→ **MATERIALS PROVIDED**

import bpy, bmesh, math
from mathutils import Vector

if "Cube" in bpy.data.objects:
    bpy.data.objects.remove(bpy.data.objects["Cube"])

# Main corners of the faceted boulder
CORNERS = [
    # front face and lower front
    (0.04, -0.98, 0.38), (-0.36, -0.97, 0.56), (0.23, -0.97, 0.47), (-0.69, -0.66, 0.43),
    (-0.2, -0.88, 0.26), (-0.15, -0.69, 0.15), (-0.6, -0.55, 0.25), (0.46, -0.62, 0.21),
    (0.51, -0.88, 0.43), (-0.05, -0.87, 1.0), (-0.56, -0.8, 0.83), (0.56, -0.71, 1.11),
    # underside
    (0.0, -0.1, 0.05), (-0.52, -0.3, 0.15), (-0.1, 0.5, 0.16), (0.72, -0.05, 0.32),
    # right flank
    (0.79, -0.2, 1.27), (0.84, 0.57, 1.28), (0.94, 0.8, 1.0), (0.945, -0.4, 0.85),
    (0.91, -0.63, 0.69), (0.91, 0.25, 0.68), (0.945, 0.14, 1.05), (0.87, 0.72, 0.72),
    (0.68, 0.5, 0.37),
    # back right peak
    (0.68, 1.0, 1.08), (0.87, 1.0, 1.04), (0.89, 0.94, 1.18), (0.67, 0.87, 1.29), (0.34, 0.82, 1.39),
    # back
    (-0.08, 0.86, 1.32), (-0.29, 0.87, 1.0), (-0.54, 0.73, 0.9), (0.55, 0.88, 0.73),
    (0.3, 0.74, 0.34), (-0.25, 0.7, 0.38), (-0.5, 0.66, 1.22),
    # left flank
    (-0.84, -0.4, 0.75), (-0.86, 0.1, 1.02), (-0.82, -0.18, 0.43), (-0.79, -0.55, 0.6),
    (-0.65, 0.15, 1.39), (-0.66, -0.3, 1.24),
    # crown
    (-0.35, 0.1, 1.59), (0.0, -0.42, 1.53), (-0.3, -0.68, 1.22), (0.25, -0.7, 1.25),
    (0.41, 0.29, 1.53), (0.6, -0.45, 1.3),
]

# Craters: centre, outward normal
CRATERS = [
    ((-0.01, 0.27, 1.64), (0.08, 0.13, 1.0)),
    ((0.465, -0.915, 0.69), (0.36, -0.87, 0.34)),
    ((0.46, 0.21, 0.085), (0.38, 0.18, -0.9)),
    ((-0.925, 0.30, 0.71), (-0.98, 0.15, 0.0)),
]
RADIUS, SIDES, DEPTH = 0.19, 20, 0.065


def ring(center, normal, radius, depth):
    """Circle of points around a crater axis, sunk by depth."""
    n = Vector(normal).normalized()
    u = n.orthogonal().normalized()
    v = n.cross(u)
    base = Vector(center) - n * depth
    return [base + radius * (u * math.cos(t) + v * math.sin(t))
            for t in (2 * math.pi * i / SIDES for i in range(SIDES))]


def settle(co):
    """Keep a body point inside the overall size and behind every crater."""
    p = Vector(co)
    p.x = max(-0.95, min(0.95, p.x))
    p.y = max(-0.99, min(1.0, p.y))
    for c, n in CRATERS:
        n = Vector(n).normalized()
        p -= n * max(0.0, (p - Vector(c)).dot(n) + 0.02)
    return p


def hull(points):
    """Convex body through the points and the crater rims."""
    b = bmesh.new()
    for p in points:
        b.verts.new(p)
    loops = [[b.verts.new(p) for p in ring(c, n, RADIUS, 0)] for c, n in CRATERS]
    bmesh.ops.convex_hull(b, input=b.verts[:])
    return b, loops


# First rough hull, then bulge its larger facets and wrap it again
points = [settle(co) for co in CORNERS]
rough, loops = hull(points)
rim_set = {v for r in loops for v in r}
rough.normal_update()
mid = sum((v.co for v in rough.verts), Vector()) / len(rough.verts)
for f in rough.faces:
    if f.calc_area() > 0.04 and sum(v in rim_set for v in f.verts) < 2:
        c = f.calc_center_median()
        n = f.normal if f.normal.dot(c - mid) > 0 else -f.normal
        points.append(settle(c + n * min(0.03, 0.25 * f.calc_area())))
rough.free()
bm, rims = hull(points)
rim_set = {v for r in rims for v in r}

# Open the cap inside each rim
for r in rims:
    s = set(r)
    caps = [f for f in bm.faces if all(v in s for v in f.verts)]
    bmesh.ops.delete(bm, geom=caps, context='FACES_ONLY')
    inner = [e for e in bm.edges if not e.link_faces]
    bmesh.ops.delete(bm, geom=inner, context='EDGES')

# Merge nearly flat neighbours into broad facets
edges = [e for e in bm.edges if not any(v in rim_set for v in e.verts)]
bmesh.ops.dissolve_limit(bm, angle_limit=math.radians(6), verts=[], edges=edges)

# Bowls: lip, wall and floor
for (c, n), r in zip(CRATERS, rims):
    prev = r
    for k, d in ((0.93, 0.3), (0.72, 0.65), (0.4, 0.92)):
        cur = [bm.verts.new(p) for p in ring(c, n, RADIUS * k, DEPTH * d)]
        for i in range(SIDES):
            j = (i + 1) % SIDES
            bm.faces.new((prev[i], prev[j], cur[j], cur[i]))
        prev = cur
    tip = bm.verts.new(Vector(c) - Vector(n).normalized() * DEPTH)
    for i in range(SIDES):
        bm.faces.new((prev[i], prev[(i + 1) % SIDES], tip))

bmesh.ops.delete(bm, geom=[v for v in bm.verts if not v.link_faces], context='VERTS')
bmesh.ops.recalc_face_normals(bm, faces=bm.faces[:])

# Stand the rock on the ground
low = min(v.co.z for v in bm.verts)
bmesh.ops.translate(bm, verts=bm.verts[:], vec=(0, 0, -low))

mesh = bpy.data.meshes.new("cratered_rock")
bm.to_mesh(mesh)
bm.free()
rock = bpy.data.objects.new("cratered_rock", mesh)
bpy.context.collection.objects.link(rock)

→ **WHAT YOU NEED TO DO**
Track down every line in the entries that includes the string "inside", and copy it.

→ **RESULT OF THIS EXERCISE**
    """Keep a body point inside the overall size and behind every crater."""
# Open the cap inside each rim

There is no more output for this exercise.